Although the former owners' markings have been painted over, they were obviously part of the large Quebec crane rental specialists Guay Inc.. They are painted red, and they still carry fleet numbers that are typical of Guay units: 80-13, 80-15, and 80-21. See http://gruesguay.com/
Krupp cranes were built in Wilhelmshaven, Germany by the giant steel manufacturing empire of Friederick Krupp. Krupp ran into troubles, and merged with Thyssen in 1999, but before that it sold off many of its subsidiaries.
The crane business was picked up by Grove in 1995 (but not the Krupp name), as part of an expansion which had included buying National Crane Corp in 1978 and Coles in 1983. Grove itself got into financial difficulties in 2001 and was acquired by Manitowoc.
The Grove division still builds cranes at the Wilhlemsahaven factory in Germany, under the Grove brand, and we often see new models arriving in Halifax by ship.
Guay's website shows a similar unit, although it is painted white in the brochure.
On Wednsday evening May 27 I caught the last of the three units, 80-21, loading on board the Saudi Arabian ship Saudi Hofuf. Although the ship does stop in other ports to and from Saudii Arabia, it rarely carries any cargo not actually destined for Saudi.
Unit 80-21 was the only one of the three with a black ballast weight, the other two carried red.

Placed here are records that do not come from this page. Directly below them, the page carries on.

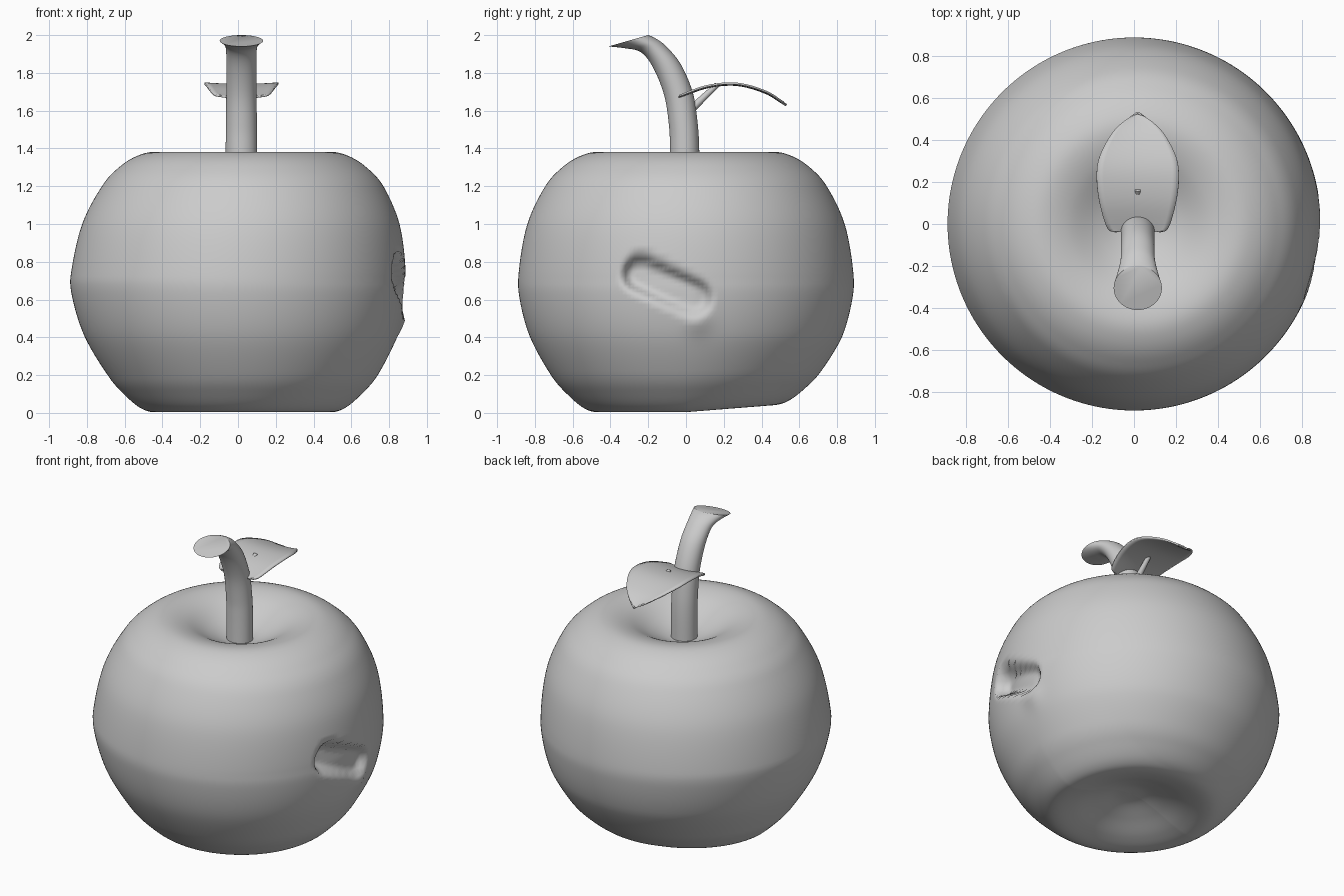
import bpy, bmesh, math
from mathutils import Vector

if "Cube" in bpy.data.objects:
    bpy.data.objects.remove(bpy.data.objects["Cube"])

grey = bpy.data.materials.new("soft grey")
grey.diffuse_color = (0.6, 0.6, 0.6, 1)
grey.use_nodes = True
grey.node_tree.nodes["Principled BSDF"].inputs["Base Color"].default_value = grey.diffuse_color


def smooth_path(pts, n):
    """Catmull-Rom interpolation through tuples of any length."""
    out = []
    for i in range(len(pts) - 1):
        p0, p1 = pts[max(i - 1, 0)], pts[i]
        p2, p3 = pts[i + 1], pts[min(i + 2, len(pts) - 1)]
        for k in range(n):
            t = k / n
            out.append(tuple(
                0.5 * (2 * b + (c - a) * t + (2 * a - 5 * b + 4 * c - d) * t * t
                       + (3 * b - a - 3 * c + d) * t ** 3)
                for a, b, c, d in zip(p0, p1, p2, p3)))
    return out + [tuple(pts[-1])]


def make(name, rows, closed, cap_start=False, cap_end=False, angle=40):
    """Skin rows of points into a smooth shaded object."""
    bm = bmesh.new()
    grid = [[bm.verts.new(p) for p in row] for row in rows]
    for a, b in zip(grid, grid[1:]):
        n = len(a)
        for j in range(n if closed else n - 1):
            k = (j + 1) % n
            bm.faces.new((a[j], a[k], b[k], b[j]))
    if cap_start:
        bm.faces.new(grid[0][::-1])
    if cap_end:
        bm.faces.new(grid[-1])
    bmesh.ops.remove_doubles(bm, verts=bm.verts, dist=0.0005)
    bmesh.ops.recalc_face_normals(bm, faces=bm.faces)
    me = bpy.data.meshes.new(name)
    bm.to_mesh(me)
    bm.free()
    me.materials.append(grey)
    ob = bpy.data.objects.new(name, me)
    bpy.context.collection.objects.link(ob)
    bpy.ops.object.select_all(action='DESELECT')
    ob.select_set(True)
    bpy.context.view_layer.objects.active = ob
    bpy.ops.object.shade_smooth_by_angle(angle=math.radians(angle))
    return ob


# Apple body: revolved profile, slightly uneven, with a bite pressed into the right
profile = [(0.0, 0.13), (0.1, 0.12), (0.22, 0.08), (0.35, 0.028), (0.46, 0.004),
           (0.54, 0.025), (0.63, 0.1), (0.715, 0.2), (0.825, 0.4), (0.88, 0.6),
           (0.885, 0.75), (0.84, 1.0), (0.745, 1.2), (0.655, 1.3), (0.56, 1.36),
           (0.46, 1.382), (0.34, 1.355), (0.2, 1.28), (0.1, 1.24), (0.0, 1.23)]
bite_a, bite_b = Vector((-0.24, 0.735)), Vector((0.04, 0.61))


def body_point(r, z, ang):
    x, y = r * math.cos(ang), r * math.sin(ang)
    x += 0.025 * min(abs(z - 0.7) / 0.5, 1)
    if z < 0.4 and y > 0:
        z += 0.04 * min(y / 0.5, 1) * (1 - z / 0.4)
    if x > 0.4:
        p, ab = Vector((y, z)), bite_b - bite_a
        t = max(0, min(1, (p - bite_a).dot(ab) / ab.length_squared))
        d = (p - bite_a - ab * t).length
        s = max(0, min(1, (0.115 - d) / 0.065))
        x -= (0.095 - 0.035 * t) * s * s * (3 - 2 * s)
        x += 0.02 * math.exp(-((y - 0.06) ** 2 + (z - 0.49) ** 2) / 0.005)
    return (x, y, z)


SEG = 256
make("apple_body",
     [[body_point(max(r, 0), z, 2 * math.pi * j / SEG) for j in range(SEG)]
      for r, z in smooth_path(profile, 7)], True, angle=80)

# Stem: front edge (y, z), back edge (y, z) and half width of each ring
stem = [(-0.085, 1.2, 0.07, 1.2, 0.083), (-0.085, 1.4, 0.07, 1.4, 0.083),
        (-0.09, 1.52, 0.06, 1.55, 0.082), (-0.115, 1.68, 0.035, 1.70, 0.08),
        (-0.175, 1.83, -0.03, 1.85, 0.08), (-0.24, 1.91, -0.11, 1.945, 0.082),
        (-0.32, 1.93, -0.165, 1.985, 0.097), (-0.41, 1.94, -0.2, 2.0, 0.115)]
rings = []
for fy, fz, by, bz, w in smooth_path(stem, 5):
    ring = []
    for j in range(40):
        a = 2 * math.pi * j / 40
        c = math.cos(a) / 2
        ring.append((0.018 + w * math.sin(a),
                     (fy + by) / 2 + c * (by - fy), (fz + bz) / 2 + c * (bz - fz)))
    rings.append(ring)
make("stem", rings, True, True, True)

# Leaf: y, height and half width along its length
leaf_rows = [(-0.038, 1.668, 0.1), (-0.02, 1.677, 0.145), (0.1, 1.72, 0.182),
             (0.22, 1.737, 0.196), (0.32, 1.727, 0.183), (0.43, 1.69, 0.125),
             (0.495, 1.65, 0.058), (0.53, 1.628, 0.002)]
cols = [j / 6 - 1 for j in range(13)]
leaf = make("leaf", [[(0.018 + w * t, y, z + 0.008 * t * t) for t in cols]
                     for y, z, w in smooth_path(leaf_rows, 4)], False)
solid = leaf.modifiers.new("thickness", 'SOLIDIFY')
solid.thickness = 0.01
solid.offset = 0

# Leaf stalk joining the leaf to the stem
start, end = Vector((0.018, 0.02, 1.6)), Vector((0.018, 0.165, 1.738))
up = Vector((0, -0.69, 0.725))
stalk = []
for i in range(5):
    c = start.lerp(end, i / 4)
    r = 0.022 - 0.002 * i
    stalk.append([c + up * r * math.cos(k * math.pi / 6)
                  + Vector((r * math.sin(k * math.pi / 6), 0, 0)) for k in range(12)])
make("leaf_stalk", stalk, True, True, True)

Also on board the ship was a white Terex, loaded in Halifax too.